Directions
In the listing below, find the line containing "const fabric = new" and the line containing "g.setIndex(index);". Repeat exactly those two lines and every line between them.
....
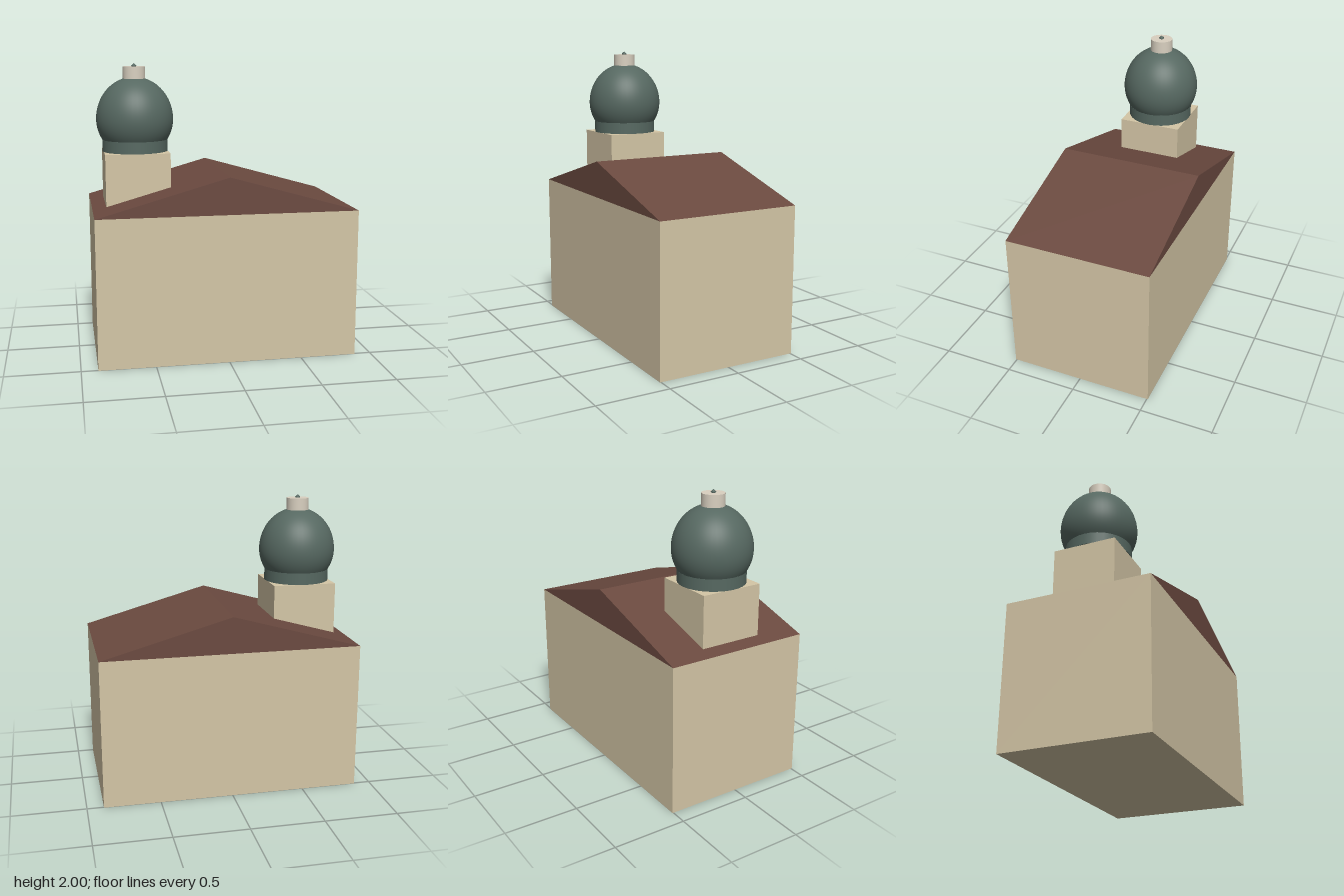
import * as THREE from 'three';

const material = (color) => new THREE.MeshStandardMaterial({ color });
const stone = material(0xd4c6a6);
const tile = material(0x6b4a40);
const copper = material(0x566861);
const pale = material(0xd9d0c0);

const W = 0.887, D = 0.507, EAVES = 1.02, RIDGE = 1.27; // half width, half depth, heights
const TOWER_X = -0.575;

function add(parent, name, geometry, mat, x, y, z) {
  const mesh = new THREE.Mesh(geometry, mat);
  mesh.name = name;
  mesh.position.set(x, y, z);
  parent.add(mesh);
  return mesh;
}

// Bulb profile: rounder below the widest line, slightly taller above it
function domeProfile() {
  const points = [];
  const start = -0.56, steps = 28;
  for (let i = 0; i <= steps; i++) {
    const a = start + (Math.PI / 2 - start) * (i / steps);
    const height = a < 0 ? 0.265 : 0.288;
    points.push(new THREE.Vector2(Math.max(0, 0.265 * Math.cos(a)), height * Math.sin(a)));
  }
  return points;
}

export function createModel() {
  const model = new THREE.Group();
  model.name = 'domedTowerHouse';

  // Main block
  add(model, 'walls', new THREE.BoxGeometry(2 * W, EAVES, 2 * D), stone, 0, EAVES / 2, 0);

  // Gabled roof, ridge running front to back
  const gable = new THREE.Shape();
  gable.moveTo(-W, EAVES);
  gable.lineTo(W, EAVES);
  gable.lineTo(0, RIDGE);
  gable.closePath();
  const roof = new THREE.ExtrudeGeometry(gable, { depth: 2 * D, bevelEnabled: false });
  add(model, 'roof', roof, tile, 0, 0, -D);

  // Tower rising through the roof
  const tower = new THREE.Group();
  tower.name = 'tower';
  tower.position.x = TOWER_X;
  model.add(tower);
  add(tower, 'towerBase', new THREE.BoxGeometry(0.44, 0.38, 0.44), stone, 0, 1.21, 0);
  add(tower, 'drum', new THREE.CylinderGeometry(0.226, 0.226, 0.08, 32), copper, 0, 1.44, 0);
  add(tower, 'dome', new THREE.LatheGeometry(domeProfile(), 48), copper, 0, 1.62, 0);
  add(tower, 'lantern', new THREE.CylinderGeometry(0.077, 0.077, 0.1, 32), pale, 0, 1.928, 0);

  // Small pointed finial
  const tip = [[0, 0], [0.013, 0], [0.018, 0.008], [0.009, 0.018], [0, 0.025]]
    .map(([r, y]) => new THREE.Vector2(r, y));
  add(tower, 'finial', new THREE.LatheGeometry(tip, 16), copper, 0, 1.975, 0);

  return model;
}
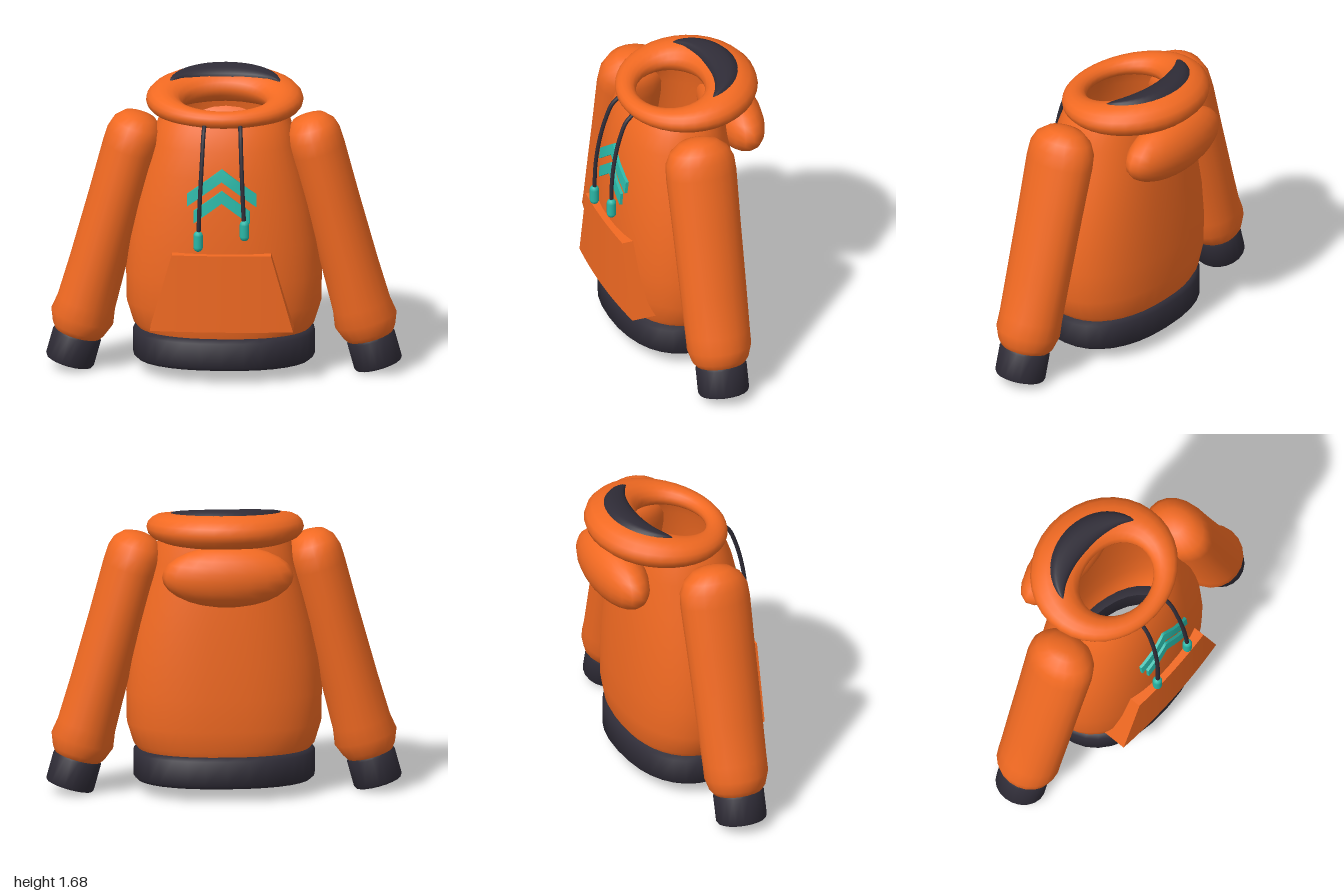
import * as THREE from 'three';
import { mergeVertices, toCreasedNormals } from 'three/addons/utils/BufferGeometryUtils.js';

const fabric = new THREE.MeshStandardMaterial({ color: 0xf26a22, side: THREE.DoubleSide });
const ribbing = new THREE.MeshStandardMaterial({ color: 0x2f2c37, side: THREE.DoubleSide });
const accent = new THREE.MeshStandardMaterial({ color: 0x2ab8a8 });

function mesh(name, geometry, material) {
  const m = new THREE.Mesh(geometry, material);
  m.name = name;
  return m;
}

// Grid surface from a function of integer steps (i across, j along) returning [x, y, z].
function surface(nu, nv, fn, crease) {
  const pos = [], index = [];
  for (let j = 0; j <= nv; j++) for (let i = 0; i <= nu; i++) pos.push(...fn(i, j));
  for (let j = 0; j < nv; j++) {
    for (let i = 0; i < nu; i++) {
      const a = j * (nu + 1) + i, b = a + 1, c = a + nu + 1, d = c + 1;
      index.push(a, b, d, a, d, c);
    }
  }
  let g = new THREE.BufferGeometry();
  g.setAttribute('position', new THREE.Float32BufferAttribute(pos, 3));
  g.setIndex(index);
  g = mergeVertices(g, 1e-5);
  g.computeVertexNormals();
  return crease ? toCreasedNormals(g, crease) : g;
}

// Stack of superelliptic rings, each [y, radiusX, radiusZ, centreZ].
function loft(rings, sides, power = 2, crease = 0) {
  const e = 2 / power, bend = (t) => Math.sign(t) * Math.abs(t) ** e;
  return surface(sides, rings.length - 1, (i, j) => {
    const a = (i / sides) * Math.PI * 2, [y, rx, rz, cz = 0] = rings[j];
    return [rx * bend(Math.sin(a)), y, cz + rz * bend(Math.cos(a))];
  }, crease);
}

const POWER = 2.3;
const torsoRings = [
  [0.24, 0.46, 0.31, 0.055], [0.3, 0.51, 0.333, 0.05], [0.42, 0.547, 0.352, 0.052],
  [0.6, 0.55, 0.356, 0.055], [0.8, 0.533, 0.353, 0.057], [1.0, 0.495, 0.342, 0.057],
  [1.2, 0.445, 0.325, 0.055], [1.35, 0.4, 0.3, 0.05], [1.45, 0.375, 0.275, 0.04],
  [1.52, 0.33, 0.25, 0.03],
];

// Depth of the torso's front at (x, y).
function torsoFront(x, y) {
  let k = 0;
  while (k < torsoRings.length - 2 && torsoRings[k + 1][0] < y) k++;
  const p = torsoRings[k], q = torsoRings[k + 1];
  const t = (y - p[0]) / (q[0] - p[0]);
  const [rx, rz, cz] = [1, 2, 3].map((n) => p[n] + (q[n] - p[n]) * t);
  return cz + rz * Math.max(0, 1 - Math.abs(x / rx) ** POWER) ** (1 / POWER);
}

// Moves each vertex of a box by a rule.
function shapedBox(w, h, d, nx, ny, rule) {
  const g = new THREE.BoxGeometry(w, h, d, nx, ny, 1), p = g.attributes.position;
  for (let i = 0; i < p.count; i++) p.setXYZ(i, ...rule(p.getX(i), p.getY(i), p.getZ(i)));
  g.computeVertexNormals();
  return g;
}

// Point on the rolled hood: a goes round the neck from the front, b round the roll.
function hoodPoint(a, b, lift = 0) {
  const k = (1 - Math.cos(a)) / 2;
  const reach = (0.055 + 0.1 * k + lift) * Math.cos(b);
  return [
    Math.sin(a) * (0.335 + reach),
    1.522 + 0.058 * k + (0.048 + 0.054 * k + lift) * Math.sin(b),
    -0.01 + Math.cos(a) * (0.29 + reach),
  ];
}

function makeSleeve(side) {
  const g = new THREE.Group();
  g.name = side > 0 ? 'leftSleeve' : 'rightSleeve';
  g.add(mesh('arm', loft([
    [0.12, 0, 0], [0.14, 0.1, 0.1], [0.17, 0.132, 0.138], [0.2, 0.152, 0.162], [0.27, 0.18, 0.182],
    [0.36, 0.166, 0.184], [0.6, 0.16, 0.19], [1.0, 0.158, 0.197], [1.3, 0.16, 0.204],
    [1.38, 0.157, 0.198], [1.44, 0.138, 0.168], [1.485, 0.095, 0.11], [1.5, 0.045, 0.05], [1.503, 0, 0],
  ], 20), fabric));
  g.add(mesh('cuff', loft([
    [0.14, 0.1, 0.105], [0.01, 0.105, 0.11], [0, 0.115, 0.12], [0, 0.132, 0.138], [0.012, 0.139, 0.145],
    [0.16, 0.139, 0.145], [0.178, 0.13, 0.135], [0.178, 0.1, 0.105],
  ], 20, 2, 0.7), ribbing));
  g.position.set(side * 0.868, 0.05, 0.06);
  g.rotation.z = side * 0.268;
  return g;
}

function makeDrawstring(side, tipTop) {
  const g = new THREE.Group();
  g.name = side > 0 ? 'leftDrawstring' : 'rightDrawstring';
  const path = new THREE.CatmullRomCurve3([
    [0.1, 1.5, 0.3], [0.104, 1.46, 0.345], [0.109, 1.35, 0.39], [0.116, 1.2, 0.425],
    [0.123, 1.05, 0.442], [0.128, tipTop - 0.02, 0.445],
  ].map(([x, y, z]) => new THREE.Vector3(side * x, y, z)));
  g.add(mesh('cord', new THREE.TubeGeometry(path, 24, 0.012, 8), ribbing));
  const tip = mesh('cordTip', new THREE.CapsuleGeometry(0.027, 0.066, 4, 12), accent);
  tip.position.set(side * 0.13, tipTop - 0.06, 0.445);
  g.add(tip);
  return g;
}

export function createModel() {
  const model = new THREE.Group();
  model.name = 'hoodedSweatshirt';

  // Torso shell and hem band
  model.add(mesh('torso', loft(torsoRings, 40, POWER), fabric));
  model.add(mesh('hemBand', loft([
    [0.27, 0.43, 0.28], [0.11, 0.43, 0.28], [0.09, 0.45, 0.295], [0.09, 0.49, 0.335], [0.11, 0.51, 0.353],
    [0.25, 0.51, 0.353], [0.27, 0.49, 0.335], [0.27, 0.43, 0.28],
  ].map((r) => [...r, 0.056]), 32, POWER, 0.85), ribbing));

  // Sleeves and drawstrings
  for (const side of [1, -1]) model.add(makeSleeve(side));
  model.add(makeDrawstring(1, 0.985), makeDrawstring(-1, 0.92));

  // Rolled hood around the neck
  const TAU = Math.PI * 2;
  model.add(mesh('hoodRoll', surface(36, 16, (i, j) => hoodPoint((i % 36) / 36 * TAU, (j % 16) / 16 * TAU)), fabric));

  // Dark lining along the back of the roll
  model.add(mesh('hoodLining', surface(24, 8, (i, j) => {
    const t = i / 12 - 1, v = j / 4 - 1;
    const width = Math.sqrt(Math.max(0, 1 - t ** 4));
    const lift = 0.022 * (1 - v ** 4) * width - 0.004;
    return hoodPoint(Math.PI + t * 1.27, 1.65 + 0.22 * (1 - t * t) + v * (0.2 + 0.4 * (1 - t * t)) * width, lift);
  }), ribbing));

  // Hood fabric hanging behind the neck
  const bag = mesh('hoodBag', new THREE.SphereGeometry(1, 20, 14), fabric);
  bag.scale.set(0.37, 0.175, 0.148);
  bag.position.set(0, 1.325, -0.325);
  model.add(bag);

  // Front pocket: nearly flat face, back edge following the torso
  model.add(mesh('frontPocket', shapedBox(2, 1, 1, 16, 6, (u, v, w) => {
    const t = v + 0.5, x = u * (0.402 - 0.124 * t), y = 0.33 + 0.445 * t;
    const face = 0.449 - 0.022 * (x / 0.4) ** 2;
    return [x, y, w > 0 ? face : torsoFront(x, y) - 0.01];
  }), fabric));

  // Chest chevrons
  for (const [apex, half] of [[1.262, 0.195], [1.14, 0.158]]) {
    model.add(mesh('chevron', shapedBox(half * 2, 0.07, 0.024, 16, 2, (x, v, w) => {
      const y = apex - 0.035 + v - 0.74 * Math.abs(x);
      return [x, y, torsoFront(x, y) + w + 0.004];
    }), accent));
  }
  return model;
}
....
Result of this exercise
const fabric = new THREE.MeshStandardMaterial({ color: 0xf26a22, side: THREE.DoubleSide });
const ribbing = new THREE.MeshStandardMaterial({ color: 0x2f2c37, side: THREE.DoubleSide });
const accent = new THREE.MeshStandardMaterial({ color: 0x2ab8a8 });

function mesh(name, geometry, material) {
  const m = new THREE.Mesh(geometry, material);
  m.name = name;
  return m;
}

// Grid surface from a function of integer steps (i across, j along) returning [x, y, z].
function surface(nu, nv, fn, crease) {
  const pos = [], index = [];
  for (let j = 0; j <= nv; j++) for (let i = 0; i <= nu; i++) pos.push(...fn(i, j));
  for (let j = 0; j < nv; j++) {
    for (let i = 0; i < nu; i++) {
      const a = j * (nu + 1) + i, b = a + 1, c = a + nu + 1, d = c + 1;
      index.push(a, b, d, a, d, c);
    }
  }
  let g = new THREE.BufferGeometry();
  g.setAttribute('position', new THREE.Float32BufferAttribute(pos, 3));
  g.setIndex(index);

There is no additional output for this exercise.